WASHINGTON - President Obama and the Democrats have been peddling some whoppers lately about women in the workforce and Obamacare that are patently untrue, or based on questionable, exaggerated data.
Obama and his party are betting they can get away with such falsehoods because the news media swallows them whole, regurgitating their charges as facts. Washington's ultra-liberal press corps rarely digs into the veracity of his claims.
The first is the White House's election year claims that average working women are paid a great deal less than men, often for the same amount of work.
Here's what Obama said April 8 on equal pay for equal work: "Today, the average full-time working woman earns just 77 cents for every dollar a man earns in 2014, that's an embarrassment. It is wrong."
When Obama and the Democrats get into trouble, they usually reach for the weapon they've used so many times before: demagoguery. And that's what they're doing now to boost the women's vote, as midterm election polls show they're going to get a shellacking in the Senate races in November
Is the president's statement true? Well, on Sunday, the Washington Post's highly respected "Fact Checker", Glenn Kessler, gave his statement "Two Pinocchios" out of four, but said he said he was "tempted to go one step further to Three Pinocchios."
Pinocchio is the 19th Century tale, made into a 1940 Disney film, of a little boy whose nose grows longer when he doesn't tell the truth.
Kessler's been warning Obama about his wage gap claim for quite awhile. In the 2012 presidential election, he looked into the math "and found it wanting." He questioned Obama's statement again when he used it in his 2013 and 2014 State of the Union addresses.
But "he keeps using it, as do many other Democrats. So now it's time for a reassessment," he writes.
What he found is that his claim is based on very simple math that does not account for a wide and complex variety of factors and differences "in the life choices of men and women" that "make it difficult to make easy comparisons."

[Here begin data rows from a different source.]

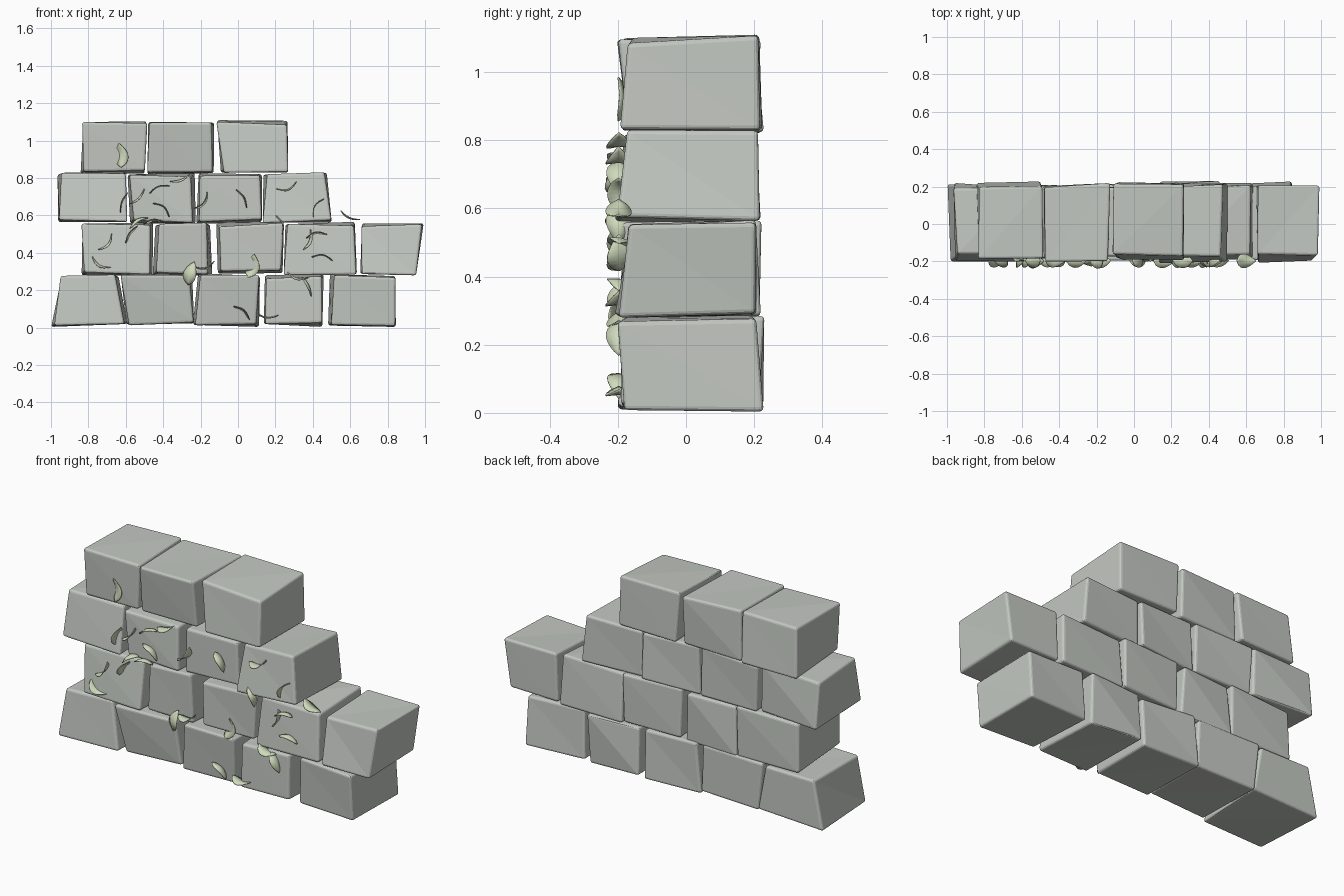
import bpy, bmesh, math, random
from mathutils import Matrix, Vector

cube = bpy.data.objects.get("Cube")
if cube:
    bpy.data.objects.remove(cube, do_unlink=True)
rng = random.Random(7)


def make_material(name, rgb):
    mat = bpy.data.materials.new(name)
    mat.use_nodes = True
    mat.diffuse_color = (*rgb, 1)
    mat.node_tree.nodes["Principled BSDF"].inputs["Base Color"].default_value = (*rgb, 1)
    return mat


stone = make_material("grey stone", (0.55, 0.58, 0.54))
green = make_material("pale leaf green", (0.62, 0.70, 0.50))


def add_object(name, bm, mat):
    mesh = bpy.data.meshes.new(name)
    bm.to_mesh(mesh)
    bm.free()
    mesh.materials.append(mat)
    obj = bpy.data.objects.new(name, mesh)
    bpy.context.collection.objects.link(obj)
    return obj


# Uneven stone block: x span of the bottom and top edges. A positive lean brings
# the top of the front forward; loose corners twist the faces into two facets
def add_block(name, low, high, lean, z0, z1, back):
    bm = bmesh.new()
    bmesh.ops.create_cube(bm, size=1)
    mid = (sum(low) + sum(high)) / 4
    for v in bm.verts:
        front, top, right = v.co.y < 0, v.co.z > 0, v.co.x > 0
        x = (high if top else low)[right]
        z = (z1 if top else z0) + rng.uniform(-0.012, 0.008)
        if front:
            y = -0.183 - (lean if top else -lean) + rng.uniform(-0.012, 0.012)
            x += math.copysign(rng.uniform(0, 0.028), mid - x)
            z += rng.uniform(0, 0.014) * (-1 if top else 1)
        else:
            y = back + rng.uniform(-0.018, 0.018)
            x += math.copysign(rng.uniform(0, 0.01), mid - x)
        v.co = (x, y, max(z, 0))
    obj = add_object(name, bm, stone)
    bevel = obj.modifiers.new("worn edges", "BEVEL")
    bevel.width = 0.013
    bevel.segments = 3
    bevel.limit_method = "NONE"
    obj.modifiers.new("facets", "TRIANGULATE").quad_method = "FIXED"


# Courses from the ground up: height range, back depth,
# then the bottom span, top span and lean of each block
COURSES = [
    ("ground", 0.015, 0.285, 0.215, [
        ((-1, -0.59), (-0.95, -0.63), -0.01), ((-0.6, -0.23), (-0.63, -0.24), 0.015),
        ((-0.25, 0.115), (-0.22, 0.125), 0.01), ((0.135, 0.455), (0.135, 0.465), 0),
        ((0.48, 0.85), (0.49, 0.845), 0.01)]),
    ("second", 0.285, 0.56, 0.205, [
        ((-0.845, -0.455), (-0.84, -0.445), -0.01), ((-0.46, -0.135), (-0.445, -0.14), 0.01),
        ((-0.11, 0.24), (-0.125, 0.25), 0), ((0.24, 0.64), (0.25, 0.63), -0.01),
        ((0.65, 0.96), (0.655, 1), -0.015)]),
    ("third", 0.565, 0.83, 0.205, [
        ((-0.97, -0.59), (-0.97, -0.595), -0.015), ((-0.585, -0.225), (-0.595, -0.23), 0),
        ((-0.23, 0.13), (-0.22, 0.13), 0), ((0.13, 0.505), (0.135, 0.485), -0.02)]),
    ("top", 0.83, 1.105, 0.212, [
        ((-0.845, -0.49), (-0.835, -0.48), 0), ((-0.485, -0.12), (-0.48, -0.12), 0.02),
        ((-0.1, 0.275), (-0.12, 0.265), -0.015)]),
]
for course, z0, z1, back, blocks in COURSES:
    for i, (low, high, lean) in enumerate(blocks, 1):
        add_block(f"{course}_course_block_{i}", low, high, lean, z0, z1, back)


# Pointed leaf: a thin arched sheet, long along x and wide along y
def add_leaf(name, x, z, angle, face, length=0.115):
    bm = bmesh.new()
    steps, rows = 8, []
    arch = rng.choice((-1, 1)) * rng.uniform(0.012, 0.025)
    for i in range(steps + 1):
        t = i / steps
        half = 0.038 * math.sin(math.pi * t ** 0.8) ** 0.8 if 0 < i < steps else 0.001
        lift = arch * math.sin(math.pi * t)
        rows.append([bm.verts.new(((t - 0.5) * length, s * half, lift - abs(s) * half * 0.15))
                     for s in (-1, 0, 1)])
    for a, b in zip(rows, rows[1:]):
        for k in range(2):
            bm.faces.new((a[k], b[k], b[k + 1], a[k + 1]))
    # Give the sheet a little thickness
    bmesh.ops.recalc_face_normals(bm, faces=bm.faces)
    bmesh.ops.solidify(bm, geom=bm.faces[:], thickness=0.004)
    turn = Matrix.Rotation(math.radians(-angle), 4, "Y") @ Matrix.Rotation(math.radians(face), 4, "X")
    bm.transform(Matrix.Translation(Vector((x, -0.197, z))) @ turn)
    for f in bm.faces:
        f.smooth = True
    add_object(name, bm, green)


# Leaves scattered on the front: x, z, slant in degrees
LEAVES = [
    (-0.73, 0.35, -30), (-0.57, 0.5, 55), (-0.61, 0.67, 70), (-0.71, 0.46, 50),
    (-0.53, 0.56, 30), (-0.45, 0.56, 5), (-0.54, 0.7, 45), (-0.42, 0.74, 20),
    (-0.31, 0.8, 20), (-0.41, 0.63, -40), (-0.2, 0.68, 50), (0.02, 0.69, -60),
    (0.26, 0.76, 20), (0.22, 0.55, -70), (0.37, 0.47, 70), (0.43, 0.64, 60),
    (0.6, 0.6, -25), (0.42, 0.49, 10), (0.45, 0.37, -10), (0.32, 0.28, -15),
    (0.37, 0.22, -65), (0.02, 0.08, -40), (0.16, 0.07, -5), (-0.18, 0.34, 15),
]
for i, (x, z, angle) in enumerate(LEAVES, 1):
    add_leaf(f"leaf_{i}", x, z, angle, face=rng.uniform(-12, 12))

# Leaves turned flat toward the front
for i, (x, z, angle) in enumerate([(-0.63, 0.92, 95), (-0.25, 0.29, 75), (0.07, 0.33, 75)], 1):
    add_leaf(f"open_leaf_{i}", x, z, angle, face=65, length=0.13)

June O'Neill, the former Congressional Budget Office director who has been a critic of the 77 cent statistic, says the gap is due to many varying, statistical factors. Among them: the average woman has less work experience than the average male; more of the weeks women work tend to be part-time instead of full-time; women tend to leave the workforce for periods of time to raise children; they often want and obtain flexible work hours with lower pay; and tend to choose lower paying work.